At common law, the assignor has the right to transfer contractual rights to a third party (the assignee), without the consent of other parties to the contract (except in rare situations where the rights are non-assignable).
The withholding of consent must be “objectively reasonable” in the particular circumstances, but the terms and proper construction of the relevant lease are paramount. “Reasonableness”, in this context, is assessed by an objective standard and is given a broad and common sense meaning.
Decisions to withhold consent should be based on factors “relevant” to the lease. Such “relevant factors” will differ in each case and heavily depend on the particular circumstances including the nature and object of the specific lease and the purpose of the clause prohibiting the “unreasonable” withholding.
Relevant factors may include:
(a) any defaults in obligations under the lease; or
(b) the solvency, financial position or identity of a party.
A party’s actions in withholding consent will generally be considered “unreasonable” if the grounds relied upon to support the withholding are:
extraneous or disassociated from the subject matter of the lease;
materially inconsistent with any provisions of the lease; or
based on collateral or improper considerations.
Leading High Court Authority on “reasonableness”
The leading High Court authority considering “reasonableness” and withholding of consent (albeit, that this case did not consider the issue of limiting common law assignment) is Secured Income Real Estate (Australia) Ltd v St Martins Investments Pty Ltd  HCA 51; (1979) 144 CLR 596; 26 ALR 567.
In Secured Income, a contract for the sale of land provided that all leases of the premises after the contract’s execution should be approved by the purchaser, but that approval was not to be “capriciously or arbitrarily withheld”. Mason J (with whom Gibbs, Stephen and Aickin JJ agreed):
held that “arbitrarily” connotes “unreasonably” in the sense that what was done was done “without reasonable cause”
on the issue of what constituted “unreasonableness”, adopted an earlier statement of Walsh J that “the reason for refusal must be something affecting the subject matter of the contract which forms the relationship between the landlord and the tenant, and not something extraneous and dissociated from the subject matter of the contract” (citing Colvin v Bowen (1958) 75 WN (NSW) 262, )
Lessons for Landlords
Get legal advice as soon as the request for consent is sought. Most leases will alllow the landlord to recover their legal costs from any request for consent of an assignment.
Ask for further information from the prospective tenant on its financial position and business expenses;
If the landlord has a right under the law to refuse consent, consider whether additional obligations (such as a personal guarantee or higher security deposit) will deal with the problem;
Make sure any objection is based on law and after all information has been elicited from a landlord.
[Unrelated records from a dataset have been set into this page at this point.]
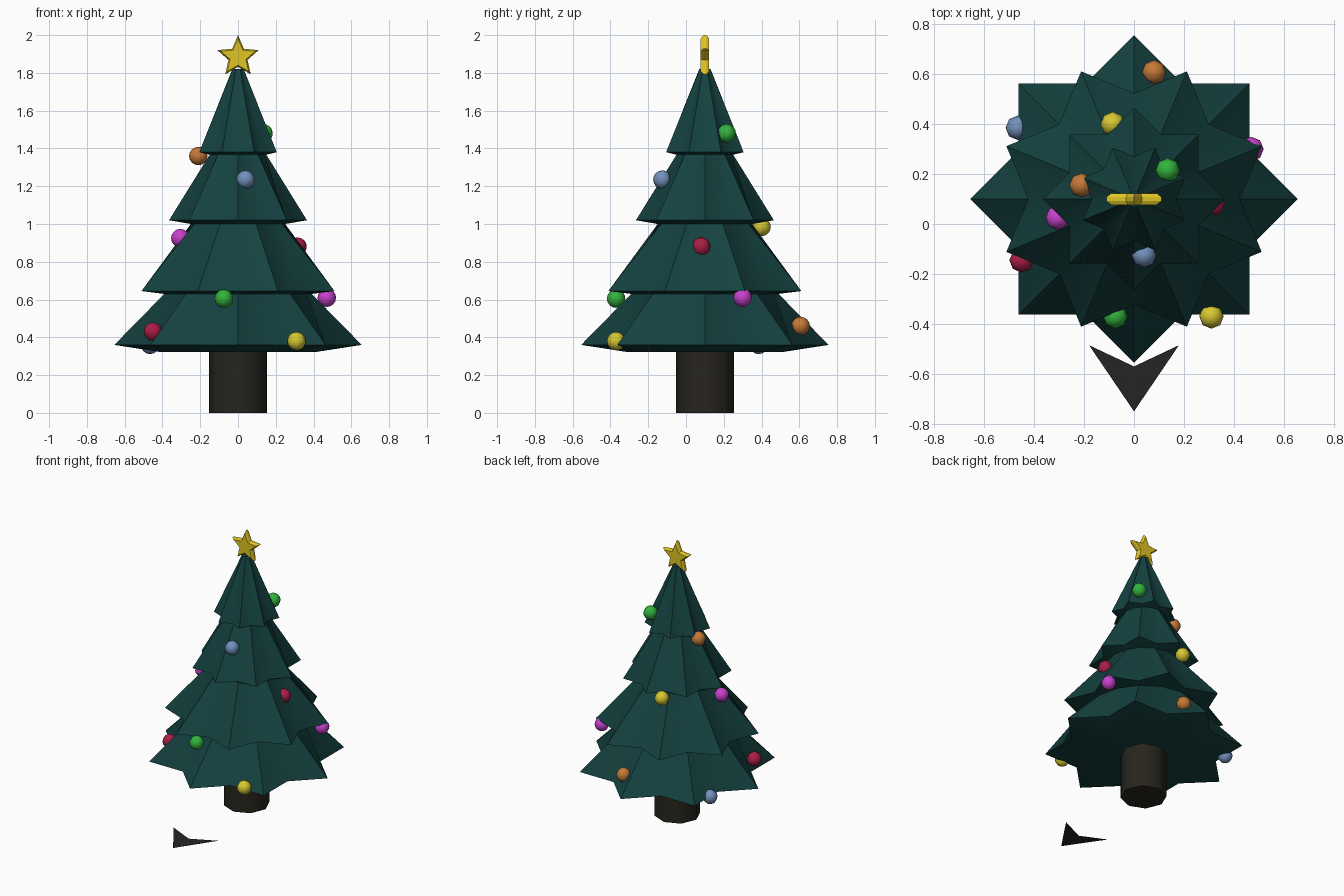
import bpy, bmesh, math

if "Cube" in bpy.data.objects:
    bpy.data.objects.remove(bpy.data.objects["Cube"])

CY = 0.1  # tree axis sits slightly behind the origin


def material(name, rgb):
    m = bpy.data.materials.new(name)
    m.diffuse_color = (*rgb, 1)
    m.use_nodes = True
    m.node_tree.nodes["Principled BSDF"].inputs["Base Color"].default_value = m.diffuse_color
    return m


MATS = {n: material(n, c) for n, c in {
    "pine green": (0.007, 0.054, 0.051),
    "bark brown": (0.020, 0.018, 0.012),
    "charcoal": (0.018, 0.018, 0.019),
    "gold": (0.75, 0.56, 0.018),
    "green": (0.032, 0.45, 0.045),
    "yellow": (0.68, 0.58, 0.032),
    "orange": (0.56, 0.19, 0.038),
    "blue": (0.17, 0.28, 0.50),
    "magenta": (0.58, 0.053, 0.61),
    "crimson": (0.40, 0.013, 0.061)}.items()}


def finish(name, bm, mat, angle=None):
    bmesh.ops.recalc_face_normals(bm, faces=bm.faces)
    me = bpy.data.meshes.new(name)
    bm.to_mesh(me)
    bm.free()
    ob = bpy.data.objects.new(name, me)
    bpy.context.collection.objects.link(ob)
    me.materials.append(MATS[mat])
    if angle:
        bpy.ops.object.select_all(action='DESELECT')
        ob.select_set(True)
        bpy.context.view_layer.objects.active = ob
        bpy.ops.object.shade_smooth_by_angle(angle=math.radians(angle))
    return ob


def loft(rings):
    """Bridge equal rings of points and cap both ends."""
    bm = bmesh.new()
    vs = [[bm.verts.new(p) for p in r] for r in rings]
    n = len(vs[0])
    for a, b in zip(vs, vs[1:]):
        for i in range(n):
            j = (i + 1) % n
            bm.faces.new((a[i], a[j], b[j], b[i]))
    bm.faces.new(vs[0])
    bm.faces.new(vs[-1])
    return bm


def ring(z, r, n=16, phase=None):
    """Circle, or an eight-pointed star when phase (0 or 1) picks the tips."""
    pts = []
    for i in range(n):
        a = 2 * math.pi * i / n
        k = r if phase is None or i % 2 == phase else r * 0.765
        pts.append((k * math.cos(a), CY + k * math.sin(a), z))
    return pts


# Foliage: four pleated tiers, tips alternating by 22.5 degrees
finish("foliage", loft([
    ring(0.322, 0.41),
    ring(0.36, 0.655, phase=0), ring(0.63, 0.39),
    ring(0.645, 0.553, phase=1), ring(1.0, 0.25),
    ring(1.02, 0.365, phase=0), ring(1.367, 0.15),
    ring(1.38, 0.222, phase=1), ring(1.82, 0.03)]), "pine green", 40)

# Trunk
finish("trunk", loft([ring(0, 0.153, 8), ring(0.33, 0.153, 8)]), "bark brown", 50)


# Star on top: bevelled five-pointed plate
def star_ring(y, s):
    return [(s * r * math.sin(a), CY + y, 1.885 + s * r * math.cos(a))
            for i in range(10)
            for r, a in [((0.115, 0.053)[i % 2], math.pi * i / 5)]]


finish("top_star", loft([star_ring(-0.023, 0.83), star_ring(-0.008, 1),
                         star_ring(0.008, 1), star_ring(0.023, 0.83)]), "gold")

# Flat arrow on the ground, pointing forward
bm = bmesh.new()
bm.faces.new([bm.verts.new(p) for p in
              ((-0.18, -0.485, 0), (0, -0.75, 0), (0, -0.57, 0))])
bm.faces.new([bm.verts.new(p) for p in
              ((0, -0.75, 0), (0.18, -0.485, 0), (0, -0.57, 0))])
bmesh.ops.remove_doubles(bm, verts=bm.verts, dist=0.0001)
finish("ground_arrow", bm, "charcoal")

# Baubles
for i, (col, x, y, z) in enumerate([
        ("green", 0.135, 0.215, 1.48), ("orange", -0.21, 0.155, 1.36),
        ("blue", 0.04, -0.125, 1.235), ("magenta", -0.305, 0.025, 0.925),
        ("crimson", 0.315, 0.08, 0.88), ("yellow", -0.085, 0.40, 0.985),
        ("green", -0.075, -0.37, 0.605), ("magenta", 0.47, 0.30, 0.61),
        ("crimson", -0.45, -0.145, 0.43), ("yellow", 0.31, -0.37, 0.38),
        ("blue", -0.465, 0.385, 0.36), ("orange", 0.08, 0.607, 0.46)]):
    bm = bmesh.new()
    bmesh.ops.create_uvsphere(bm, u_segments=8, v_segments=8, radius=0.049)
    bmesh.ops.translate(bm, verts=bm.verts, vec=(x, y, z))
    finish(f"bauble_{i + 1}_{col}", bm, col, 60)
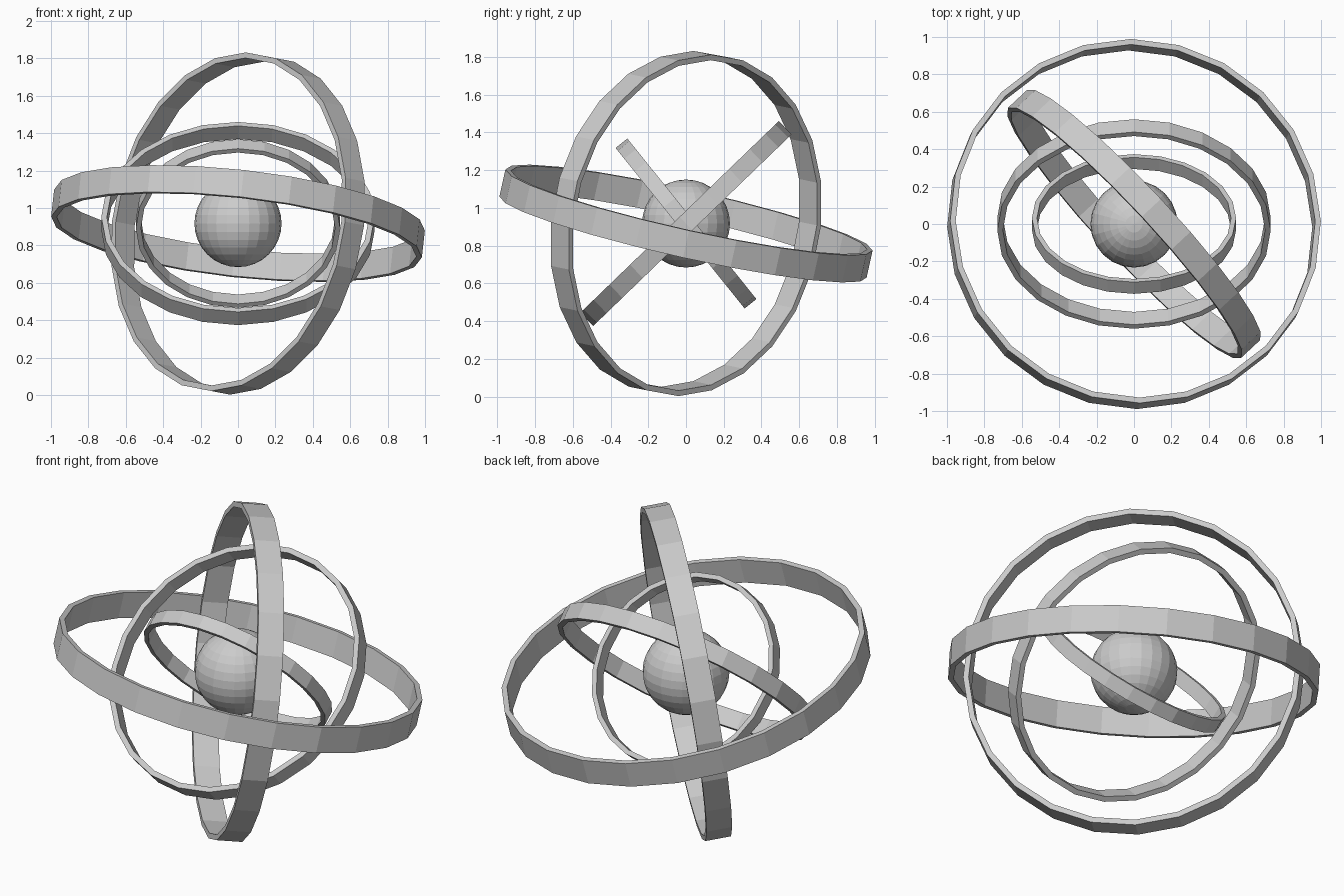
import bpy, bmesh
from math import radians, pi, cos, sin

if "Cube" in bpy.data.objects:
    bpy.data.objects.remove(bpy.data.objects["Cube"])

CENTRE = (0, 0, 0.917)
grey = bpy.data.materials.new("light_grey")
grey.diffuse_color = (0.6, 0.6, 0.6, 1)
grey.use_nodes = True
grey.node_tree.nodes["Principled BSDF"].inputs["Base Color"].default_value = grey.diffuse_color


def add(name, bm, rot=(0, 0, 0)):
    bmesh.ops.recalc_face_normals(bm, faces=bm.faces)
    me = bpy.data.meshes.new(name)
    bm.to_mesh(me)
    bm.free()
    me.materials.append(grey)
    ob = bpy.data.objects.new(name, me)
    ob.location = CENTRE
    ob.rotation_euler = [radians(a) for a in rot]
    bpy.context.collection.objects.link(ob)


def band(name, r, width, thick, rot, n=24):
    """Flat-sided hoop with a rectangular section, axis along z before rotation."""
    bm = bmesh.new()
    section = [(r, -width / 2), (r, width / 2), (r - thick, width / 2), (r - thick, -width / 2)]
    loops = [[bm.verts.new((p * cos(2 * pi * i / n), p * sin(2 * pi * i / n), z)) for p, z in section]
             for i in range(n)]
    for i in range(n):
        a, b = loops[i], loops[(i + 1) % n]
        for k in range(4):
            m = (k + 1) % 4
            bm.faces.new((a[k], b[k], b[m], a[m]))
    add(name, bm, rot)


# Core ball
bm = bmesh.new()
bmesh.ops.create_uvsphere(bm, u_segments=24, v_segments=16, radius=0.233)
add("core_ball", bm)

# Four nested hoops, each tilted its own way
band("inner_ring", 0.546, 0.08, 0.027, (-51.2, 0, 0))
band("middle_ring", 0.731, 0.098, 0.03, (44, 0, 0))
band("upright_ring", 0.914, 0.14, 0.03, (0, 98, 43))
band("outer_ring", 0.997, 0.148, 0.03, (-12.5, 6.3, 0))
Be mindful that in many occasions concerning a sale of business, a tenant and the guarantor will be released under the lease by virtue of compliance with the Act, irrespective of what is said on the lease or transfer document.
Options for retail landlords recovering arrears from tenants, former tenants and guarantors.
By Samuel McMahon
21 April 2015